(Stored records)
▬▬▬▬▬▬▬▬▬▬
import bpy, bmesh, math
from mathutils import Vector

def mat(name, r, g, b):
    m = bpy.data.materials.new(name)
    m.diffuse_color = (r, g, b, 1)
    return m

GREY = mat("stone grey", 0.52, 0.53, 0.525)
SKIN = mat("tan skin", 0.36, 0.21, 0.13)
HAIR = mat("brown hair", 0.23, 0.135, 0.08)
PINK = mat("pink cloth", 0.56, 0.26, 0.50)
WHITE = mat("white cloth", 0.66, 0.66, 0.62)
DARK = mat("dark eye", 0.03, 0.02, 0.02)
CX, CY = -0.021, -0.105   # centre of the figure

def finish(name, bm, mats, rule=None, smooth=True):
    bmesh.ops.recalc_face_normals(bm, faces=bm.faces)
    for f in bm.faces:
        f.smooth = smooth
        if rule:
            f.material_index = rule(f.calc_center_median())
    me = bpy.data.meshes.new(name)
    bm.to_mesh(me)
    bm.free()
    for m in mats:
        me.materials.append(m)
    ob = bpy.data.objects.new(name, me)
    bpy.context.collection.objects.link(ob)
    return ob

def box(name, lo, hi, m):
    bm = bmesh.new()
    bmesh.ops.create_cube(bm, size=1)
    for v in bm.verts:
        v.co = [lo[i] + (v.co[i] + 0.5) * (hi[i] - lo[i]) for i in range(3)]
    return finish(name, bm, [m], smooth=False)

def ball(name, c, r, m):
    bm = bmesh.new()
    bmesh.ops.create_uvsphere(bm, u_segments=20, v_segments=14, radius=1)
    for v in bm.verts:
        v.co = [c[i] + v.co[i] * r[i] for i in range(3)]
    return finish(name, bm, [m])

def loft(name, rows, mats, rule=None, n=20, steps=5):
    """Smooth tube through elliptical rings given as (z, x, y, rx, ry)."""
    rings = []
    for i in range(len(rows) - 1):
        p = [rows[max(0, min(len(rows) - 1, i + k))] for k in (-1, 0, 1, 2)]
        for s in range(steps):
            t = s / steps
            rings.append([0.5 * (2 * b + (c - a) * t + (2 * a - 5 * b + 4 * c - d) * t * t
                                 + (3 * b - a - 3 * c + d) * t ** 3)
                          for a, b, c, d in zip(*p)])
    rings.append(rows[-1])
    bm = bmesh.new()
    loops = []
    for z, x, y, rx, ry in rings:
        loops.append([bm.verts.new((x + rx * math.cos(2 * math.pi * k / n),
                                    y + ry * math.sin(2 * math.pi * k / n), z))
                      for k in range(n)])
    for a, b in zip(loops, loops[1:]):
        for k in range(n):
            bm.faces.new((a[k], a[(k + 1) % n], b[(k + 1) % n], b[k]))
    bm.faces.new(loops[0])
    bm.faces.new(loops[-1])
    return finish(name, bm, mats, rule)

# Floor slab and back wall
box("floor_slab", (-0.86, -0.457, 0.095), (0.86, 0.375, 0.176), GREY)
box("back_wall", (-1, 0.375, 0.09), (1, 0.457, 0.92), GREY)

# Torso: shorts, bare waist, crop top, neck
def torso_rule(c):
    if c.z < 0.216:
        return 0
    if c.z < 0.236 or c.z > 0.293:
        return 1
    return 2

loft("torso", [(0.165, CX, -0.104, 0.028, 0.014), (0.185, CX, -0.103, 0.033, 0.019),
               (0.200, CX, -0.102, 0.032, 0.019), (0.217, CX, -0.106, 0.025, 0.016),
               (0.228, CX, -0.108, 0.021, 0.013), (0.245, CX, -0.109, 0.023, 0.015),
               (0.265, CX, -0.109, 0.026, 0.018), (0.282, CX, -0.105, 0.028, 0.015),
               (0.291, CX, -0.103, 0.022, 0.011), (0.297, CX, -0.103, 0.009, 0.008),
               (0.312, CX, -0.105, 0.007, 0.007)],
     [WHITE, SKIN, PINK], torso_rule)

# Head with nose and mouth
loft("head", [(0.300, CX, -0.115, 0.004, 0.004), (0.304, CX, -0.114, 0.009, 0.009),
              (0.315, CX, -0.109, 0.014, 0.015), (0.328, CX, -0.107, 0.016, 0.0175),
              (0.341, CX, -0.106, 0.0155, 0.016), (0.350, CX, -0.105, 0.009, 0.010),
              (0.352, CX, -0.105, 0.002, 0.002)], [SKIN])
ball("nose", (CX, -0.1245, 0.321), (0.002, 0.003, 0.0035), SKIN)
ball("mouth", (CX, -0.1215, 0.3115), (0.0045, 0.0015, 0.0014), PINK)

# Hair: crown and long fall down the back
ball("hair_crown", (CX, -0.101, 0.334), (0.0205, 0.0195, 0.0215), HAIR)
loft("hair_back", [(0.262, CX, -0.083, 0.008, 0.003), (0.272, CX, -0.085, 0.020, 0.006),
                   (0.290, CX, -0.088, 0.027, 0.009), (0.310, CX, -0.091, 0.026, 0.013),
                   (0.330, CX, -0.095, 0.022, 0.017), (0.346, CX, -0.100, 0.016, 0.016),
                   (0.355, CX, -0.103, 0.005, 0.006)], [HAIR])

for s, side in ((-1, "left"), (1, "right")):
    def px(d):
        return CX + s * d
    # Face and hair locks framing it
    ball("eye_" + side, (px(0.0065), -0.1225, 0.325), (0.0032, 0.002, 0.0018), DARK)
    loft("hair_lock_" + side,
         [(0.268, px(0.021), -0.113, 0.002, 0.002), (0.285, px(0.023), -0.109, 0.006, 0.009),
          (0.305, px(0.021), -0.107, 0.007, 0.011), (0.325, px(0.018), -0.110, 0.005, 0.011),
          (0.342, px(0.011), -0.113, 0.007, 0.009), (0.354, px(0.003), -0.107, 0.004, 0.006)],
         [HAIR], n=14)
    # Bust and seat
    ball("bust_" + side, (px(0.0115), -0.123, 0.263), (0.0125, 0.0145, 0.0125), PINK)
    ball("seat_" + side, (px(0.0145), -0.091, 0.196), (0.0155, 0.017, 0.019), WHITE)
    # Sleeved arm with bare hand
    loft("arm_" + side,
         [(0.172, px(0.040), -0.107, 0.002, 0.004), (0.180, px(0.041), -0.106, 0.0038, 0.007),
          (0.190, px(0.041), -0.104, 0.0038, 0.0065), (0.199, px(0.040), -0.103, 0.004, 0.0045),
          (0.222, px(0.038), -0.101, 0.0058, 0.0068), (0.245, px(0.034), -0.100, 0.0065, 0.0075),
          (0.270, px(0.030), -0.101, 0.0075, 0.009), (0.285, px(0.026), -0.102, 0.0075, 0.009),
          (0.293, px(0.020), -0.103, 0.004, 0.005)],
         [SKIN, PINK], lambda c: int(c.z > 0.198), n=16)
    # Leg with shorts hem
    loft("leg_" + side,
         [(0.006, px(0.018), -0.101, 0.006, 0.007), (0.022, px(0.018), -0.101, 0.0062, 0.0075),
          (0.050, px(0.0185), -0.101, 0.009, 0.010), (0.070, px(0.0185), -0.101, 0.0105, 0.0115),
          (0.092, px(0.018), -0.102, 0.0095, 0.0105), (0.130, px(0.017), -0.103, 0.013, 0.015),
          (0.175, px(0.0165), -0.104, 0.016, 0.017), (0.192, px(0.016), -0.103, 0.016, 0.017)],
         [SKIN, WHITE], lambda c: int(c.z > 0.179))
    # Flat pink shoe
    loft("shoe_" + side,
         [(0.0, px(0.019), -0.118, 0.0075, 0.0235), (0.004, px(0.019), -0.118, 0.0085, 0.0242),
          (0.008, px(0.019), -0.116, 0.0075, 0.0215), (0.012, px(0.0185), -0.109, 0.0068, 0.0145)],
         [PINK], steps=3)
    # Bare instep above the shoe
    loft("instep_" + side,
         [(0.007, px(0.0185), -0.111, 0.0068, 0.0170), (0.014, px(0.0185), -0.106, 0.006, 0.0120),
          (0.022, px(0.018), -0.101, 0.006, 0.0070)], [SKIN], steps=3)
▬▬▬▬▬▬▬▬▬▬
Your objective » Word for word, write out each record shown above.

Task result »
import bpy, bmesh, math
from mathutils import Vector

def mat(name, r, g, b):
    m = bpy.data.materials.new(name)
    m.diffuse_color = (r, g, b, 1)
    return m

GREY = mat("stone grey", 0.52, 0.53, 0.525)
SKIN = mat("tan skin", 0.36, 0.21, 0.13)
HAIR = mat("brown hair", 0.23, 0.135, 0.08)
PINK = mat("pink cloth", 0.56, 0.26, 0.50)
WHITE = mat("white cloth", 0.66, 0.66, 0.62)
DARK = mat("dark eye", 0.03, 0.02, 0.02)
CX, CY = -0.021, -0.105   # centre of the figure

def finish(name, bm, mats, rule=None, smooth=True):
    bmesh.ops.recalc_face_normals(bm, faces=bm.faces)
    for f in bm.faces:
        f.smooth = smooth
        if rule:
            f.material_index = rule(f.calc_center_median())
    me = bpy.data.meshes.new(name)
    bm.to_mesh(me)
    bm.free()
    for m in mats:
        me.materials.append(m)
    ob = bpy.data.objects.new(name, me)
    bpy.context.collection.objects.link(ob)
    return ob

def box(name, lo, hi, m):
    bm = bmesh.new()
    bmesh.ops.create_cube(bm, size=1)
    for v in bm.verts:
        v.co = [lo[i] + (v.co[i] + 0.5) * (hi[i] - lo[i]) for i in range(3)]
    return finish(name, bm, [m], smooth=False)

def ball(name, c, r, m):
    bm = bmesh.new()
    bmesh.ops.create_uvsphere(bm, u_segments=20, v_segments=14, radius=1)
    for v in bm.verts:
        v.co = [c[i] + v.co[i] * r[i] for i in range(3)]
    return finish(name, bm, [m])

def loft(name, rows, mats, rule=None, n=20, steps=5):
    """Smooth tube through elliptical rings given as (z, x, y, rx, ry)."""
    rings = []
    for i in range(len(rows) - 1):
        p = [rows[max(0, min(len(rows) - 1, i + k))] for k in (-1, 0, 1, 2)]
        for s in range(steps):
            t = s / steps
            rings.append([0.5 * (2 * b + (c - a) * t + (2 * a - 5 * b + 4 * c - d) * t * t
                                 + (3 * b - a - 3 * c + d) * t ** 3)
                          for a, b, c, d in zip(*p)])
    rings.append(rows[-1])
    bm = bmesh.new()
    loops = []
    for z, x, y, rx, ry in rings:
        loops.append([bm.verts.new((x + rx * math.cos(2 * math.pi * k / n),
                                    y + ry * math.sin(2 * math.pi * k / n), z))
                      for k in range(n)])
    for a, b in zip(loops, loops[1:]):
        for k in range(n):
            bm.faces.new((a[k], a[(k + 1) % n], b[(k + 1) % n], b[k]))
    bm.faces.new(loops[0])
    bm.faces.new(loops[-1])
    return finish(name, bm, mats, rule)

# Floor slab and back wall
box("floor_slab", (-0.86, -0.457, 0.095), (0.86, 0.375, 0.176), GREY)
box("back_wall", (-1, 0.375, 0.09), (1, 0.457, 0.92), GREY)

# Torso: shorts, bare waist, crop top, neck
def torso_rule(c):
    if c.z < 0.216:
        return 0
    if c.z < 0.236 or c.z > 0.293:
        return 1
    return 2

loft("torso", [(0.165, CX, -0.104, 0.028, 0.014), (0.185, CX, -0.103, 0.033, 0.019),
               (0.200, CX, -0.102, 0.032, 0.019), (0.217, CX, -0.106, 0.025, 0.016),
               (0.228, CX, -0.108, 0.021, 0.013), (0.245, CX, -0.109, 0.023, 0.015),
               (0.265, CX, -0.109, 0.026, 0.018), (0.282, CX, -0.105, 0.028, 0.015),
               (0.291, CX, -0.103, 0.022, 0.011), (0.297, CX, -0.103, 0.009, 0.008),
               (0.312, CX, -0.105, 0.007, 0.007)],
     [WHITE, SKIN, PINK], torso_rule)

# Head with nose and mouth
loft("head", [(0.300, CX, -0.115, 0.004, 0.004), (0.304, CX, -0.114, 0.009, 0.009),
              (0.315, CX, -0.109, 0.014, 0.015), (0.328, CX, -0.107, 0.016, 0.0175),
              (0.341, CX, -0.106, 0.0155, 0.016), (0.350, CX, -0.105, 0.009, 0.010),
              (0.352, CX, -0.105, 0.002, 0.002)], [SKIN])
ball("nose", (CX, -0.1245, 0.321), (0.002, 0.003, 0.0035), SKIN)
ball("mouth", (CX, -0.1215, 0.3115), (0.0045, 0.0015, 0.0014), PINK)

# Hair: crown and long fall down the back
ball("hair_crown", (CX, -0.101, 0.334), (0.0205, 0.0195, 0.0215), HAIR)
loft("hair_back", [(0.262, CX, -0.083, 0.008, 0.003), (0.272, CX, -0.085, 0.020, 0.006),
                   (0.290, CX, -0.088, 0.027, 0.009), (0.310, CX, -0.091, 0.026, 0.013),
                   (0.330, CX, -0.095, 0.022, 0.017), (0.346, CX, -0.100, 0.016, 0.016),
                   (0.355, CX, -0.103, 0.005, 0.006)], [HAIR])

for s, side in ((-1, "left"), (1, "right")):
    def px(d):
        return CX + s * d
    # Face and hair locks framing it
    ball("eye_" + side, (px(0.0065), -0.1225, 0.325), (0.0032, 0.002, 0.0018), DARK)
    loft("hair_lock_" + side,
         [(0.268, px(0.021), -0.113, 0.002, 0.002), (0.285, px(0.023), -0.109, 0.006, 0.009),
          (0.305, px(0.021), -0.107, 0.007, 0.011), (0.325, px(0.018), -0.110, 0.005, 0.011),
          (0.342, px(0.011), -0.113, 0.007, 0.009), (0.354, px(0.003), -0.107, 0.004, 0.006)],
         [HAIR], n=14)
    # Bust and seat
    ball("bust_" + side, (px(0.0115), -0.123, 0.263), (0.0125, 0.0145, 0.0125), PINK)
    ball("seat_" + side, (px(0.0145), -0.091, 0.196), (0.0155, 0.017, 0.019), WHITE)
    # Sleeved arm with bare hand
    loft("arm_" + side,
         [(0.172, px(0.040), -0.107, 0.002, 0.004), (0.180, px(0.041), -0.106, 0.0038, 0.007),
          (0.190, px(0.041), -0.104, 0.0038, 0.0065), (0.199, px(0.040), -0.103, 0.004, 0.0045),
          (0.222, px(0.038), -0.101, 0.0058, 0.0068), (0.245, px(0.034), -0.100, 0.0065, 0.0075),
          (0.270, px(0.030), -0.101, 0.0075, 0.009), (0.285, px(0.026), -0.102, 0.0075, 0.009),
          (0.293, px(0.020), -0.103, 0.004, 0.005)],
         [SKIN, PINK], lambda c: int(c.z > 0.198), n=16)
    # Leg with shorts hem
    loft("leg_" + side,
         [(0.006, px(0.018), -0.101, 0.006, 0.007), (0.022, px(0.018), -0.101, 0.0062, 0.0075),
          (0.050, px(0.0185), -0.101, 0.009, 0.010), (0.070, px(0.0185), -0.101, 0.0105, 0.0115),
          (0.092, px(0.018), -0.102, 0.0095, 0.0105), (0.130, px(0.017), -0.103, 0.013, 0.015),
          (0.175, px(0.0165), -0.104, 0.016, 0.017), (0.192, px(0.016), -0.103, 0.016, 0.017)],
         [SKIN, WHITE], lambda c: int(c.z > 0.179))
    # Flat pink shoe
    loft("shoe_" + side,
         [(0.0, px(0.019), -0.118, 0.0075, 0.0235), (0.004, px(0.019), -0.118, 0.0085, 0.0242),
          (0.008, px(0.019), -0.116, 0.0075, 0.0215), (0.012, px(0.0185), -0.109, 0.0068, 0.0145)],
         [PINK], steps=3)
    # Bare instep above the shoe
    loft("instep_" + side,
         [(0.007, px(0.0185), -0.111, 0.0068, 0.0170), (0.014, px(0.0185), -0.106, 0.006, 0.0120),
          (0.022, px(0.018), -0.101, 0.006, 0.0070)], [SKIN], steps=3)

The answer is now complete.